February 2011 – out walking in early spring

I keep thinking about that expression on Chemobabe’s recent blog post – ‎’I didn’t  actually fight cancer. The truth is, I got treated.’ And I keep coming back to wondering why we use the term ‘fight’ for cancer. Because I agree with Chemobabe, I didn’t fight either. I smiled at my surgeons, I tried not to be cranky with the nurses when I asked for pain relief,  I put my lippie on when I went to consultations, I tried to have a good attitude. But I know that none of that has any effect on the medical outcome.

In short, I just I did my best. I only ever felt that I was doing the best I could. Because why wouldn’t you just do that?

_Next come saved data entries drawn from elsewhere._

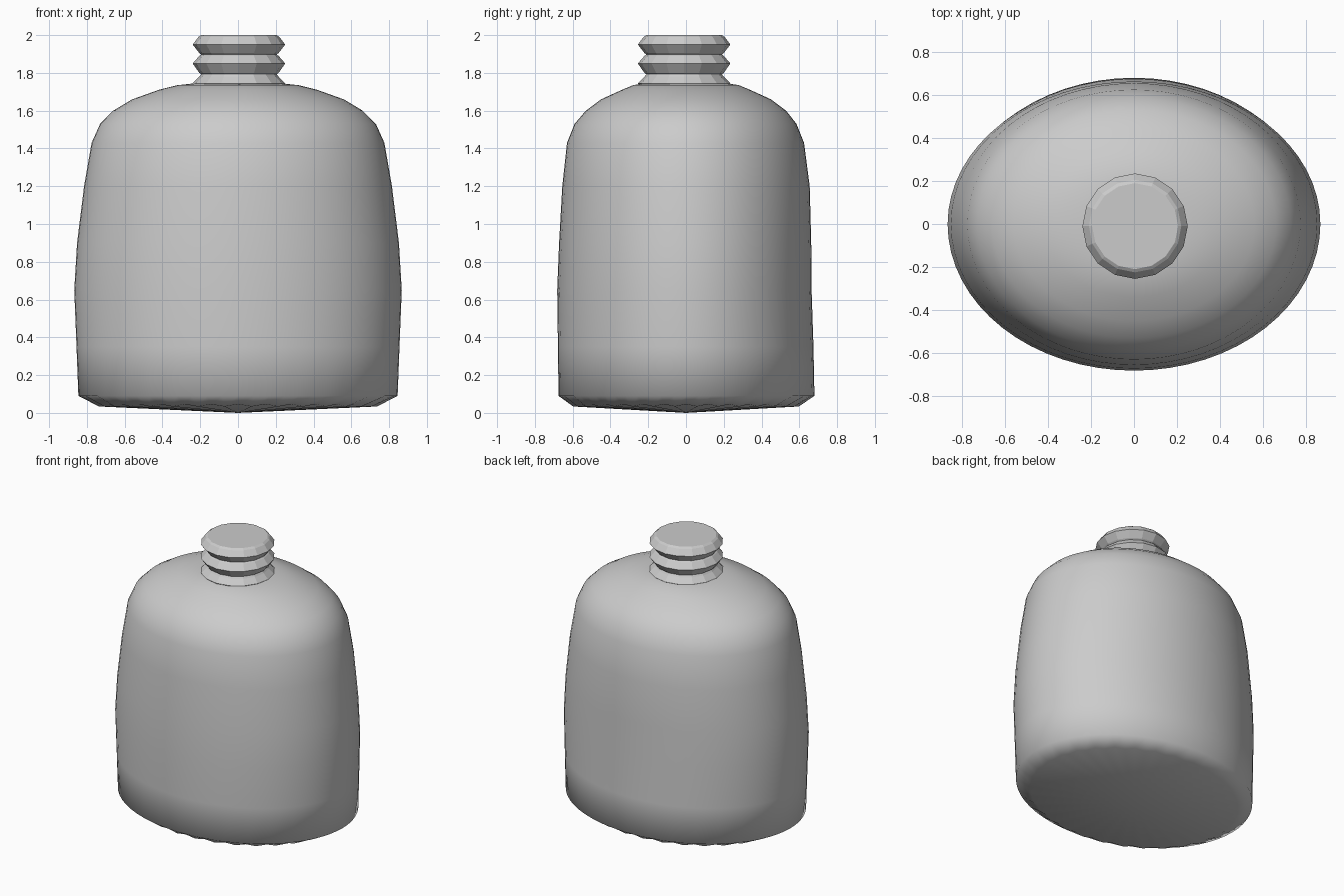
import bpy, bmesh, math

if "Cube" in bpy.data.objects:
    bpy.data.objects.remove(bpy.data.objects["Cube"])

grey = bpy.data.materials.new("light_grey")
grey.diffuse_color = (0.6, 0.6, 0.6, 1)
grey.use_nodes = True
grey.node_tree.nodes["Principled BSDF"].inputs["Base Color"].default_value = grey.diffuse_color


def loft(name, rings, sides, cx=0.0, cy=0.0, ripple_ring=None, tip=None, smooth=True):
    """Stack elliptical rings (z, half width, front depth, back depth) into a closed solid."""
    bm = bmesh.new()
    loops = []
    for k, (z, rx, front, back) in enumerate(rings):
        loop = []
        for i in range(sides):
            a = 2 * math.pi * i / sides
            ry = back if math.sin(a) > 0 else front
            dz = 0.006 * (-1) ** i if k == ripple_ring else 0
            loop.append(bm.verts.new((cx + rx * math.cos(a), cy + ry * math.sin(a), z + dz)))
        loops.append(loop)
    for lo, hi in zip(loops, loops[1:]):
        for i in range(sides):
            j = (i + 1) % sides
            bm.faces.new((lo[i], lo[j], hi[j], hi[i]))
    bm.faces.new(loops[-1])
    if tip is None:
        bm.faces.new(loops[0][::-1])
    else:
        centre = bm.verts.new((cx, cy, tip))
        for i in range(sides):
            bm.faces.new((centre, loops[0][(i + 1) % sides], loops[0][i]))
    bmesh.ops.recalc_face_normals(bm, faces=bm.faces)
    for f in bm.faces:
        f.smooth = smooth
    mesh = bpy.data.meshes.new(name)
    bm.to_mesh(mesh)
    bm.free()
    mesh.materials.append(grey)
    obj = bpy.data.objects.new(name, mesh)
    bpy.context.collection.objects.link(obj)
    return obj


# Oval bottle body with a fluted, slightly pointed base
loft("bottle_body", [
    (0.04, 0.74, 0.60, 0.60),
    (0.09, 0.845, 0.675, 0.68),
    (0.35, 0.855, 0.678, 0.675),
    (0.65, 0.867, 0.682, 0.665),
    (0.90, 0.852, 0.672, 0.663),
    (1.20, 0.815, 0.655, 0.655),
    (1.43, 0.775, 0.63, 0.625),
    (1.53, 0.73, 0.59, 0.585),
    (1.60, 0.66, 0.53, 0.53),
    (1.66, 0.56, 0.45, 0.45),
    (1.71, 0.42, 0.34, 0.34),
    (1.735, 0.32, 0.28, 0.28),
    (1.748, 0.20, 0.20, 0.20),
], 64, ripple_ring=0, tip=0.0)

# Ridged screw neck, faceted, closed on top
neck = [(1.70, 0.21), (1.745, 0.245), (1.78, 0.21), (1.793, 0.20), (1.80, 0.21),
        (1.85, 0.245), (1.89, 0.21), (1.897, 0.20), (1.905, 0.21),
        (1.95, 0.245), (1.99, 0.215), (2.0, 0.20)]
loft("ridged_neck", [(z, r, r, r) for z, r in neck], 16, cx=0.005, cy=-0.01, smooth=False)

When someone else sees me undergoing breast cancer treatment, why do they call me brave? And why do some people want to label me as a fighter? I made my treatment decisions based on the evidence available to me – statistics and medical opinions. It wasn’t some kind of battle ground we were in, it was simply me and my doctors trying to give myself the best chance of staying alive. That’s not fighting, that’s just what we do everyday. Continue reading